Johnson, who chairs the Senate Homeland Security Committee, said on CNN’s “State of the Union” there will be no “coalition of the willing” without U.S. leadership. Democratic presidential candidate Sen. Bernie Sanders of Vermont, said, however, the fight to defeat the “barbaric” terrorist group is one for Muslim nations to handle.
Reacting to last week’s twin terror attacks in Brussels that killed more than 30 people and wounded hundreds more, Johnson declined to blame Belgian security services for failure to act. He noted though the goal is to prevent attacks, in a democratic society it is problematic to arrest individuals who have yet to commit a criminal act. He also said the sheer volume of hardened ISIS recruits flowing back into Europe has “overwhelmed” European security services.
“We need a more robust effort,” Johnson said. “We have not shown leadership.” He said the administration has not articulated a real strategy and blamed the rise of ISIS on the U.S. decision to pull out of Iraq.
“The coalition disintegrated. … ISIS was able to rise from the ashes,” Johnson said.
U.S. Secretary of State John Kerry said on CBS’s “Face the Nation” last week’s attacks created a new sense of urgency in dealing with ISIS, which presents an “existential threat” to Europe, Syria, Iraq, Jordan and Israel. Kerry said he sees the attacks in Europe as a way for ISIS to boost morale among its supporters as it is routed from areas of Syria and Iraq.
Kerry said he sees no way to destroy ISIS without an end to the civil war in Syria, which he said will never be over until President Bashar Assad steps down. He welcomed support from Russia in peace efforts.
“If Russia can help us — and right now it is … that is all in the strategic interests of the United States of America,” Kerry said.
Republican presidential candidate Donald Trump said on ABC’s “This Week” he predicted trouble in Belgium months ago and was ridiculed for it. “I’m the only one who predicted it,” he said, adding he called Brussels a “hellhole.”
“I don’t think America is a safe place for Americans.

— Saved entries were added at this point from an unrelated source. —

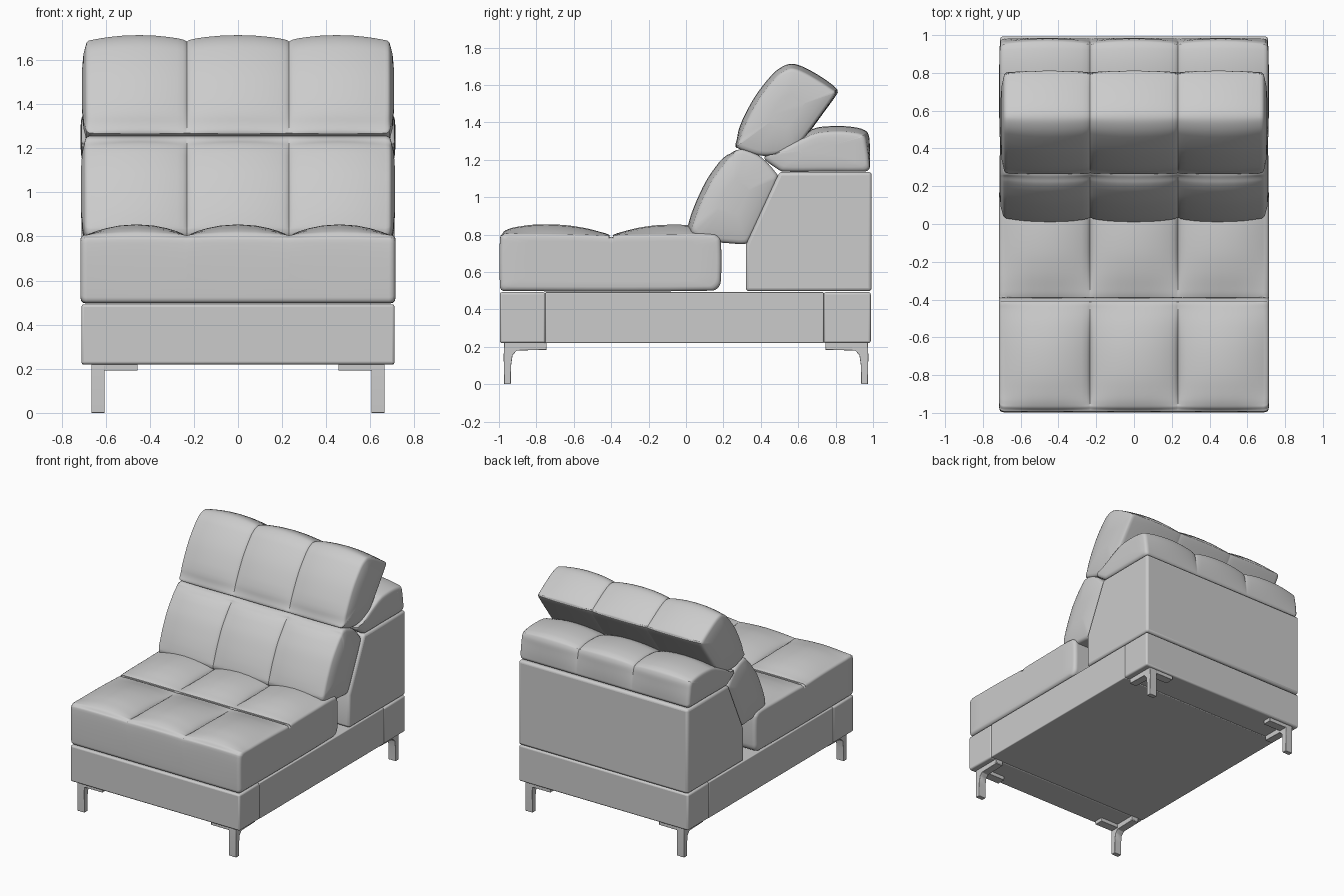
import bpy, bmesh
from mathutils import Vector

if "Cube" in bpy.data.objects:
    bpy.data.objects.remove(bpy.data.objects["Cube"])


def finish(name, bm, bevel=0.0, angle=0.7):
    bmesh.ops.remove_doubles(bm, verts=bm.verts, dist=1e-5)
    bmesh.ops.recalc_face_normals(bm, faces=bm.faces)
    me = bpy.data.meshes.new(name)
    bm.to_mesh(me)
    bm.free()
    ob = bpy.data.objects.new(name, me)
    bpy.context.collection.objects.link(ob)
    if bevel:
        m = ob.modifiers.new("soft_edges", 'BEVEL')
        m.width, m.segments, m.limit_method = bevel, 3, 'ANGLE'
    bpy.ops.object.select_all(action='DESELECT')
    bpy.context.view_layer.objects.active = ob
    ob.select_set(True)
    bpy.ops.object.shade_smooth_by_angle(angle=angle)
    return ob


def prism(name, profile, x0, x1, bevel):
    """Extrude a (y, z) profile along x."""
    bm = bmesh.new()
    f = bm.faces.new([bm.verts.new((x0, y, z)) for y, z in profile])
    ext = bmesh.ops.extrude_face_region(bm, geom=[f])['geom']
    bmesh.ops.translate(bm, vec=(x1 - x0, 0, 0),
                        verts=[v for v in ext if isinstance(v, bmesh.types.BMVert)])
    return finish(name, bm, bevel)


def box(name, x0, x1, y0, y1, z0, z1, bevel):
    return prism(name, [(y0, z0), (y1, z0), (y1, z1), (y0, z1)], x0, x1, bevel)


def smooth_loop(pts, steps=5):
    """Round a closed loop of (y, z, puff weight) without overshoot."""
    P, out = [Vector(p) for p in pts], []
    n = len(P)
    tang = [(P[(i + 1) % n] - P[i - 1]).normalized() for i in range(n)]
    for i in range(n):
        a, b = P[i], P[(i + 1) % n]
        L = (b - a).length
        ta, tb = tang[i] * L, tang[(i + 1) % n] * L
        for k in range(steps):
            t = k / steps
            out.append(a * (2*t**3 - 3*t*t + 1) + ta * (t**3 - 2*t*t + t)
                       + b * (3*t*t - 2*t**3) + tb * (t**3 - t*t))
    return out


def cushion(name, pts, depth, hw=0.71, r=0.025, bulge=0.0, seam=0.232):
    """Three-panel upholstered cushion: profile swept in x, pulled in at seams."""
    loop = smooth_loop(pts)
    n = len(loop)
    area = sum(loop[i].x * loop[(i+1) % n].y - loop[(i+1) % n].x * loop[i].y for i in range(n))
    sgn = 1 if area > 0 else -1
    norm = []
    for i in range(n):
        d = loop[(i + 1) % n] - loop[i - 1]
        norm.append(Vector((d.y, -d.x)).normalized() * sgn)
    end = hw - r
    rings = []  # (x, pull, inset, scale)
    us = [-1, -.975, -.92, -.8, -.6, -.35, 0, .35, .6, .8, .92, .975, 1]
    for c, (a, b) in enumerate([(-end, -seam), (-seam, seam), (seam, end)]):
        for u in us[(1 if c else 0):]:
            outer = (c == 0 and u < 0) or (c == 2 and u > 0)
            groove = 0 if outer else 0.25 * abs(u)**24
            rings.append((a + (b - a) * (u + 1) / 2, 0.75 * u * u + groove, 0, 1))
    tail = [(end + .5*r, .75, .13*r, 1), (end + .87*r, .75, .5*r, 1), (hw, .75, r, 1),
            (hw + .6*bulge, .75, r, .8), (hw + bulge, .75, r, .4)]
    rings = [(-x, p, i, s) for x, p, i, s in reversed(tail)] + rings + tail
    ys, zs = [p.x for p in loop], [p.y for p in loop]
    c = Vector(((min(ys) + max(ys)) / 2, (min(zs) + max(zs)) / 2))
    half = ((max(ys) - min(ys)) / 2, (max(zs) - min(zs)) / 2)
    bm, grid = bmesh.new(), []
    for x, pull, ins, s in rings:
        row = []
        for p, nv in zip(loop, norm):
            q = Vector((p.x, p.y)) - nv * depth * pull * p.z - c
            row.append(bm.verts.new((x, c.x + q.x * (1 - ins / half[0]) * s,
                                     c.y + q.y * (1 - ins / half[1]) * s)))
        grid.append(row)
    for A, B in zip(grid, grid[1:]):
        for i in range(n):
            bm.faces.new((A[i], A[(i+1) % n], B[(i+1) % n], B[i]))
    bm.faces.new(grid[0])
    bm.faces.new(grid[-1])
    return finish(name, bm)


# Base in three upholstered lengths
box("base_front", -.71, .71, -.995, -.751, .22, .492, .012)
box("base_middle", -.708, .708, -.753, .737, .22, .492, .006)
box("base_rear", -.71, .71, .735, .988, .22, .492, .012)

# Seat cushion, tufted in 3 x 2 panels
cushion("seat", [
    (-.97, .498, 0), (-.988, .505, 0), (-.995, .525, 0), (-.995, .77, 0), (-.985, .80, .1),
    (-.96, .825, .4), (-.88, .845, .8), (-.74, .855, 1), (-.58, .842, .8), (-.45, .812, .3),
    (-.41, .798, .05), (-.40, .785, 0), (-.39, .798, .05), (-.34, .815, .3), (-.22, .842, .8),
    (-.08, .853, 1), (.06, .845, .8), (.15, .82, .4), (.178, .79, .1), (.187, .75, 0),
    (.187, .56, 0), (.175, .52, 0), (.14, .50, 0)], .065, hw=.714)

# Back frame behind the cushions
prism("back_frame", [(.32, .497), (.993, .497), (.993, 1.135), (.50, 1.135), (.32, .745)],
      -.71, .71, .018)

# Lower back cushion
cushion("lower_back", [
    (.01, .83, .8), (.025, .90, 1), (.06, .99, 1), (.115, 1.10, 1), (.18, 1.19, 1),
    (.24, 1.235, .5), (.275, 1.252, 0), (.31, 1.255, 0), (.40, 1.215, 0), (.485, 1.125, 0),
    (.49, 1.10, 0), (.41, .92, 0), (.335, .765, 0), (.315, .75, 0), (.25, .752, 0),
    (.12, .765, 0), (.045, .785, .3)], .032, hw=.695, bulge=.018)

# Adjustable headrest
cushion("headrest", [
    (.265, 1.27, .2), (.272, 1.31, .6), (.30, 1.41, 1), (.37, 1.54, 1), (.46, 1.655, 1),
    (.51, 1.695, 1), (.565, 1.713, 1), (.63, 1.695, 1), (.72, 1.645, 1), (.795, 1.59, .8),
    (.81, 1.565, .5), (.80, 1.54, .3), (.72, 1.43, .2), (.62, 1.295, .2), (.56, 1.24, 0),
    (.48, 1.225, 0), (.40, 1.222, 0), (.33, 1.24, 0), (.285, 1.258, 0)], .03, hw=.69, bulge=.018)

# Padded top of the back frame
cushion("back_top_pad", [
    (.42, 1.205, 0), (.46, 1.23, .2), (.54, 1.285, .5), (.62, 1.335, .8), (.70, 1.372, 1),
    (.78, 1.38, 1), (.87, 1.378, 1), (.94, 1.365, 1), (.975, 1.335, .8), (.983, 1.27, .5),
    (.984, 1.17, .1), (.975, 1.145, 0), (.955, 1.137, 0), (.75, 1.137, 0), (.52, 1.137, 0),
    (.49, 1.15, 0)], .035, bulge=.004)

# Metal legs: tapered post with two mounting arms
post = [(-.972, 0), (-.937, 0), (-.935, .10), (-.927, .155), (-.905, .18), (-.745, .184),
        (-.745, .194), (-.90, .198), (-.90, .222), (-.972, .222), (-.975, .15)]
for sy, end in ((1, "front"), (-1, "rear")):
    for sx, side in ((1, "right"), (-1, "left")):
        prof = [(y * sy, z) for y, z in post]
        xs = sorted((.605 * sx, .665 * sx))
        prism(f"{end}_{side}_leg", prof, *xs, .003)
        for arm, (xa, xb, ya, yb) in {"side_arm": (.455, .665, -.972, -.905),
                                      "long_arm": (.605, .665, -.972, -.745)}.items():
            x0, x1 = sorted((xa * sx, xb * sx))
            y0, y1 = sorted((ya * sy, yb * sy))
            box(f"{end}_{side}_leg_{arm}", x0, x1, y0, y1, .192, .222, .003)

I don’t think Europe is a safe place,” the real estate mogul said.
Trump called the NATO alliance obsolete and said it should be revamped to fight terrorism or dissolved. And despite his tough rhetoric on Muslims, he said he would not support internment camps in America.
Trump rival Ted Cruz said Trump’s position is wrong. He said NATO has been one of the most successful alliances in history and pulling out would be a mistake.
Johnson rejected the possibility of closing the Guantanamo Bay prison camp on Cuba, saying the country needs a facility where captured terrorists can be kept long term and interrogated over a long period of time.
Sanders said, however, the fight is not solely America’s.
“I agree with King Abdullah of Jordan: The fight is for the soul of Islam. The real battle has to be fought on the ground by Muslim nations,” Sanders said, adding ISIS is on the defensive having lost as much as 40 percent of the territory it once controlled in Iraq. He said efforts must be increased to keep young people from joining the terrorist group.
Republican presidential hopeful John Kasich on NBC’s “Meet the Press” criticized Obama for not returning home from his historic trip to Cuba after the Brussels attacks.
Kerry disagreed, saying terrorists do not set the president’s schedule.
“I wouldn’t have gone to a baseball game in Cuba. I would have come home,” the Ohio governor said, adding that though the president should overreact to situations, he shouldn’t underreact either.